EXCERPTED RECORDS Start Marker

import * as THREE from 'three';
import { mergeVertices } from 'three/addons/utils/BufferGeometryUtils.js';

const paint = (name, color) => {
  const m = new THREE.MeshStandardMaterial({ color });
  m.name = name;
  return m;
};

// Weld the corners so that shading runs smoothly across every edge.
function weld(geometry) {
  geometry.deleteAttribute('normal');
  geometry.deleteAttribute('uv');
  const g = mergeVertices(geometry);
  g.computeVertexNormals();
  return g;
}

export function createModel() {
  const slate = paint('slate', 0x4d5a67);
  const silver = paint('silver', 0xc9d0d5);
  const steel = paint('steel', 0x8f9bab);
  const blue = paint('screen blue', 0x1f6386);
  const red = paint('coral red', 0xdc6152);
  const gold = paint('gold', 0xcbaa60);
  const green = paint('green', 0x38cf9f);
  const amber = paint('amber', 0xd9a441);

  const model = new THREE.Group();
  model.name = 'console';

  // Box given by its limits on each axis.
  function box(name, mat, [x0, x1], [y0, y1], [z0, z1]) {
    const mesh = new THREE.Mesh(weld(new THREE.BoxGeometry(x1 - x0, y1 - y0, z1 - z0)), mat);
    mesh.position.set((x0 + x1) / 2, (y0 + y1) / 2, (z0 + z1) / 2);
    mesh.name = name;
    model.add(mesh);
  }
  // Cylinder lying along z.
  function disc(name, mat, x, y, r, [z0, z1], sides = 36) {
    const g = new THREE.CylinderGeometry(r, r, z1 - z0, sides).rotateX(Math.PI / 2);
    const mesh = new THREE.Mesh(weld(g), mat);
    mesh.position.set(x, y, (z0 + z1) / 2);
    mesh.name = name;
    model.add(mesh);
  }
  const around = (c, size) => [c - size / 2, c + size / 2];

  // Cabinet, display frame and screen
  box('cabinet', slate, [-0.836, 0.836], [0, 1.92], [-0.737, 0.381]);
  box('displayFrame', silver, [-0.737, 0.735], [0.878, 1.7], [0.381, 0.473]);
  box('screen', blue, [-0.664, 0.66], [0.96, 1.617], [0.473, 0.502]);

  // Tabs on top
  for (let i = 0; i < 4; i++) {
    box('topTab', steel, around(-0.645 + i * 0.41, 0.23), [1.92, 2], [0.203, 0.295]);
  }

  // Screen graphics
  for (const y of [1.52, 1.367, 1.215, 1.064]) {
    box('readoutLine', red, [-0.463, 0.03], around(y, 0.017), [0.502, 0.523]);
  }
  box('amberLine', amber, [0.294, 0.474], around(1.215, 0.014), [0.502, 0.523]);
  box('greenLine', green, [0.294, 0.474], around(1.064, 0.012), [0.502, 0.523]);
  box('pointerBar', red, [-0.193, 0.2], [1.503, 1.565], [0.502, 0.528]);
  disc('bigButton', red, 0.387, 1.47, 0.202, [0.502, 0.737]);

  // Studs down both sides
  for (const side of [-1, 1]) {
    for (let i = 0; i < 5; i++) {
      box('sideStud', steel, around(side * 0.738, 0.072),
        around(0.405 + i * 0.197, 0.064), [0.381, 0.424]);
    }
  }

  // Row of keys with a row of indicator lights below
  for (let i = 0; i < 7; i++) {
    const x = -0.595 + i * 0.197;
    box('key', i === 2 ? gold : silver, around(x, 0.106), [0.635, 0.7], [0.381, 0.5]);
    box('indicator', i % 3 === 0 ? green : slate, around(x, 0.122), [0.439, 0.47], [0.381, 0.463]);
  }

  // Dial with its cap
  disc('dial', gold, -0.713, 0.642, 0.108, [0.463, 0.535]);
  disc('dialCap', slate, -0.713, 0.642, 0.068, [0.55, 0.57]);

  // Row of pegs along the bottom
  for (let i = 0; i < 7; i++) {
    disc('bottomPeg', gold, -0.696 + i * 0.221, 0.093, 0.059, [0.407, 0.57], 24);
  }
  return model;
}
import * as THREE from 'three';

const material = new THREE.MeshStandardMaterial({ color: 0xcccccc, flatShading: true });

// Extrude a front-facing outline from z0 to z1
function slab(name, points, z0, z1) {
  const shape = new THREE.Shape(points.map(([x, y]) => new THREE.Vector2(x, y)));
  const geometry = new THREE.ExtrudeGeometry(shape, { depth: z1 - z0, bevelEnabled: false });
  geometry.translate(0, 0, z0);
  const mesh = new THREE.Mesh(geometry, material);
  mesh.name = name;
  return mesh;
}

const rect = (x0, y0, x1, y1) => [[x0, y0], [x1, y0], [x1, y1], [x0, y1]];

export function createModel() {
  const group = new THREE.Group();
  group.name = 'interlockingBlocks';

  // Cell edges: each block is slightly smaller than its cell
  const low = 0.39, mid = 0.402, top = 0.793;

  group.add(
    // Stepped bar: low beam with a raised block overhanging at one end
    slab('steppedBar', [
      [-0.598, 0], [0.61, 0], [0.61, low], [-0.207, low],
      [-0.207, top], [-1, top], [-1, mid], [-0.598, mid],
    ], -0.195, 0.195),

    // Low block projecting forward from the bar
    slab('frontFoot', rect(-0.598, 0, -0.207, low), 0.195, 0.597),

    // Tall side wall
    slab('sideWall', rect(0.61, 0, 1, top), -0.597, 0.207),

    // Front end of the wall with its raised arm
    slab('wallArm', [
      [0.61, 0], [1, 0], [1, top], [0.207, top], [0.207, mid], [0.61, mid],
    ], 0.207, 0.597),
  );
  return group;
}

EXCERPTED RECORDS End Marker

WHAT TO WORK ON — Take the lines from the start of the records through the line holding "across every edge.", both included, and please print them exactly, with nothing else.

TASK SOLUTION —
import * as THREE from 'three';
import { mergeVertices } from 'three/addons/utils/BufferGeometryUtils.js';

const paint = (name, color) => {
  const m = new THREE.MeshStandardMaterial({ color });
  m.name = name;
  return m;
};

// Weld the corners so that shading runs smoothly across every edge.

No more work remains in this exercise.